In this warehouse in Tottenham, north London, beer is brewed, 30,000 liters per month. A few employees load drums in the middle of huge stainless steel tanks, to the sound of reggae in the speakers.
>> 4-day week: 64% of French employees are ready to take the plunge
Claire Doherty is one of nine Pressure Drop employees. She is responsible for sales and for a little over two weeks she has been experimenting with the four-day week. Her observation for the time being: good for her, good for the company even if, so far, her extra day of rest has mainly served her for shopping, going to see her bank or making a medical appointment. “It all sounds very boring”she agrees.
“I would like to tell you that I am writing a novel or something like that. But that just means that when I come back to work, my mind is a little clearer. Because this free time allows me to take care of all that.”Claire Doherty, Sales Manager at Pressure Drop
Simon White founded Pressure Drop ten years ago. This boss in Bermuda explains that he does not intend to conquer the world. He offered this experience to his employees with the excitement of being a pioneer, but within a clear framework. He won’t hire anyone and the balance sheet will be drawn in six months. “Everything is possible. We told the employees, it’s only a test. It will be a success if there is no negative impact. It must work for the shareholders as much as for the employees”he insists.
The experience of this London brewery, like the whole British project, is driven by an organization called 4 Day Week, a New Zealand idea developed by business leaders and academics to spread it around the world. Training is offered to interested bosses and support in the early stages as well. Charlotte Lockhart is one such leader. “More free time also helps the rest of society, she defends. Local associations and sports clubs struggle to find people involved because no one seems to have the time.”
The British experiment is the largest ever attempted in the world. It is carried out in sectors as different as finance, fish and chips or health. Academics from Cambridge, Oxford and Boston will follow her in detail during the six-month test.
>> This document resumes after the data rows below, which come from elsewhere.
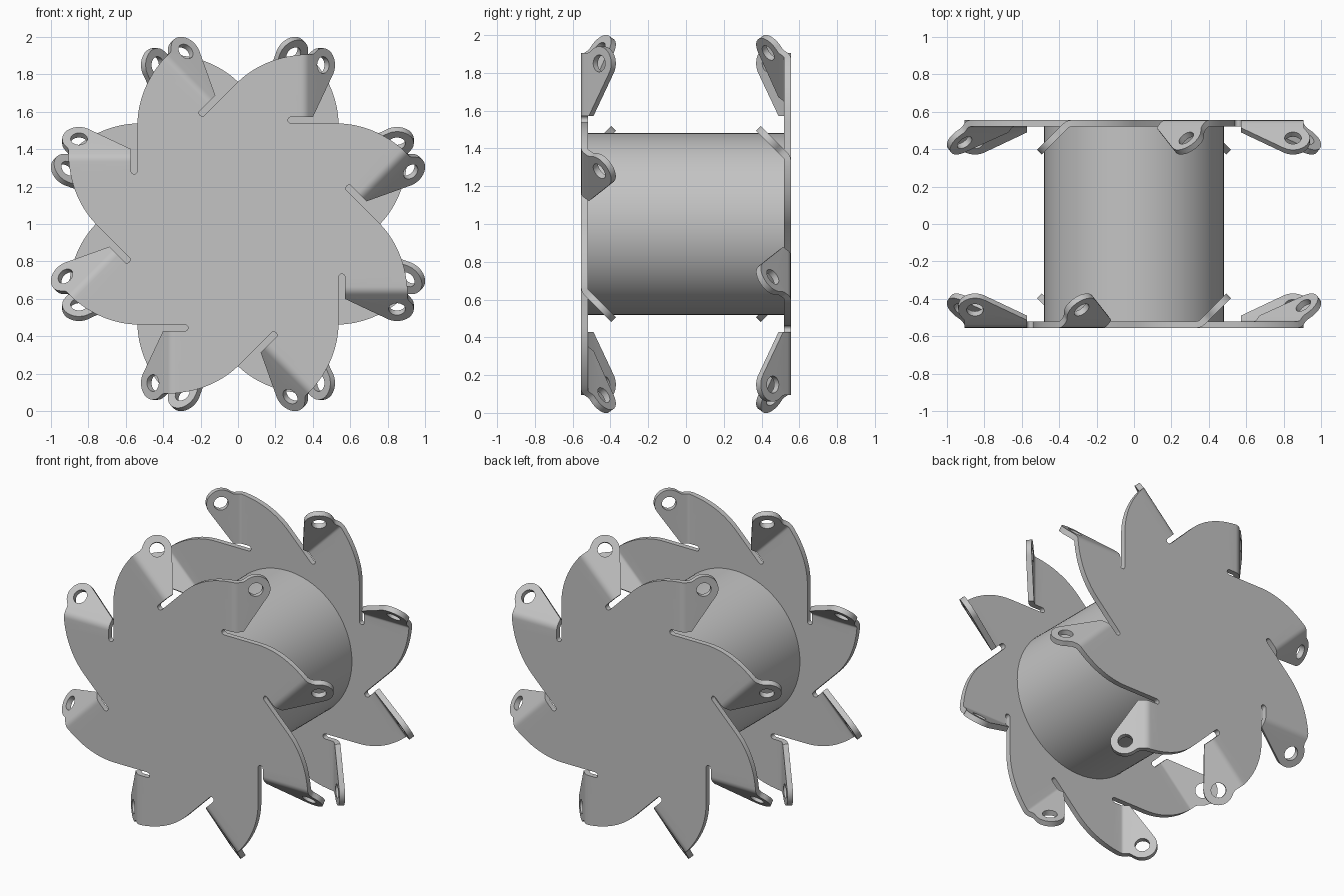
import bpy, bmesh
from math import sin, cos, pi, radians
from mathutils import Matrix, Vector

if "Cube" in bpy.data.objects:
    bpy.data.objects.remove(bpy.data.objects["Cube"])

STEEL = bpy.data.materials.new("steel_grey")
STEEL.use_nodes = True
STEEL.diffuse_color = (0.55, 0.55, 0.55, 1)
STEEL.node_tree.nodes["Principled BSDF"].inputs["Base Color"].default_value = (0.55, 0.55, 0.55, 1)

COUNT = 8               # blades per plate
FACE_Y, THICK = -0.555, 0.035
BEND_X, BEND_R, BEND_A = 0.335, 0.06, pi / 4
BEND_LEN = BEND_R * BEND_A
SLOT_Y, SLOT_R, SLOT_X = 0.555, 0.0175, 0.285
LOW, HIGH = SLOT_Y + SLOT_R, 0.905
EYE = Vector((0.157, 0.85))


def arc(center, radius, start, end, steps):
    """Points on an arc, angles in degrees."""
    angles = [radians(start + (end - start) * i / steps) for i in range(steps + 1)]
    return [(center[0] + radius * cos(a), center[1] + radius * sin(a)) for a in angles]


def bent(s, v):
    """Map a point at distance s past the bend start onto the folded tab."""
    a = min(s / BEND_R, BEND_A)
    rest = max(s - BEND_LEN, 0)
    return Vector((BEND_X + BEND_R * sin(a) + rest * cos(a),
                   BEND_R * (1 - cos(a)) + rest * sin(a), v))


def loop_edges(bm, points):
    verts = [bm.verts.new(p) for p in points]
    return [bm.edges.new((a, b)) for a, b in zip(verts, verts[1:] + verts[:1])]


def fill(bm, *loops):
    edges = [e for points in loops for e in loop_edges(bm, points)]
    bmesh.ops.triangle_fill(bm, use_beauty=True, edges=edges)


def sector_outline():
    """Blade back curve, bend line and rounded relief slot of one blade."""
    a, b, c = Vector((0, 0.76)), Vector((0.13, 0.885)), Vector((BEND_X, HIGH))
    curve = [a * (1 - t) ** 2 + b * 2 * t * (1 - t) + c * t * t
             for t in (i / 12 for i in range(13))]
    slot = arc((SLOT_X, SLOT_Y), SLOT_R, 90, 270, 8)
    return [Vector((p[0], 0, p[1])) for p in curve + [(BEND_X, LOW)] + slot]


def finish(obj):
    obj.data.materials.append(STEEL)
    bpy.ops.object.select_all(action='DESELECT')
    obj.select_set(True)
    bpy.context.view_layer.objects.active = obj
    for mod in list(obj.modifiers):
        bpy.ops.object.modifier_apply(modifier=mod.name)
    bpy.ops.object.shade_smooth_by_angle(angle=radians(30))


def make_plate(name, turn):
    bm = bmesh.new()
    turns = [Matrix.Rotation(2 * pi * i / COUNT, 3, 'Y') for i in range(COUNT)]
    # Flat star-shaped disc
    fill(bm, [m @ p for m in turns for p in sector_outline()])
    # Folded tabs with a rounded eye
    tab = [(BEND_LEN, LOW), (0.08, LOW)] + arc(EYE, 0.09, -33, 125, 16)
    tab += [(0.086, 0.91), (0.07, HIGH), (BEND_LEN, HIGH)]
    hole = arc(EYE, 0.045, 0, 345, 23)
    steps = [BEND_LEN * i / 5 for i in range(6)]
    for m in turns:
        fill(bm, [m @ bent(*p) for p in tab], [m @ bent(*p) for p in hole])
        for s0, s1 in zip(steps, steps[1:]):
            quad = ((s0, LOW), (s1, LOW), (s1, HIGH), (s0, HIGH))
            bm.faces.new([bm.verts.new(m @ bent(*p)) for p in quad])
    bmesh.ops.remove_doubles(bm, verts=bm.verts, dist=0.0005)
    bmesh.ops.recalc_face_normals(bm, faces=bm.faces)
    if sum(f.normal.y * f.calc_area() for f in bm.faces) > 0:
        bmesh.ops.reverse_faces(bm, faces=bm.faces)
    bmesh.ops.translate(bm, verts=bm.verts, vec=(0, FACE_Y, 1))
    bmesh.ops.rotate(bm, verts=bm.verts, matrix=Matrix.Rotation(turn, 3, 'Z'))
    mesh = bpy.data.meshes.new(name)
    bm.to_mesh(mesh)
    bm.free()
    obj = bpy.data.objects.new(name, mesh)
    bpy.context.collection.objects.link(obj)
    # Sheet thickness goes inward
    solid = obj.modifiers.new("thickness", 'SOLIDIFY')
    solid.thickness, solid.offset, solid.use_even_offset = THICK, -1, True
    finish(obj)


make_plate("front_plate", 0)
make_plate("back_plate", pi)

# Drum between the plates
bpy.ops.mesh.primitive_cylinder_add(vertices=96, radius=0.482, depth=2 * (-FACE_Y - THICK),
                                    location=(0, 0, 1), rotation=(pi / 2, 0, 0))
drum = bpy.context.object
drum.name = "drum"
finish(drum)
They will assess the consequences on the productivity of the 70 companies and the quality of life of the 3,300 people involved in this test.
The British are experimenting with the 4-day week: report by Richard Place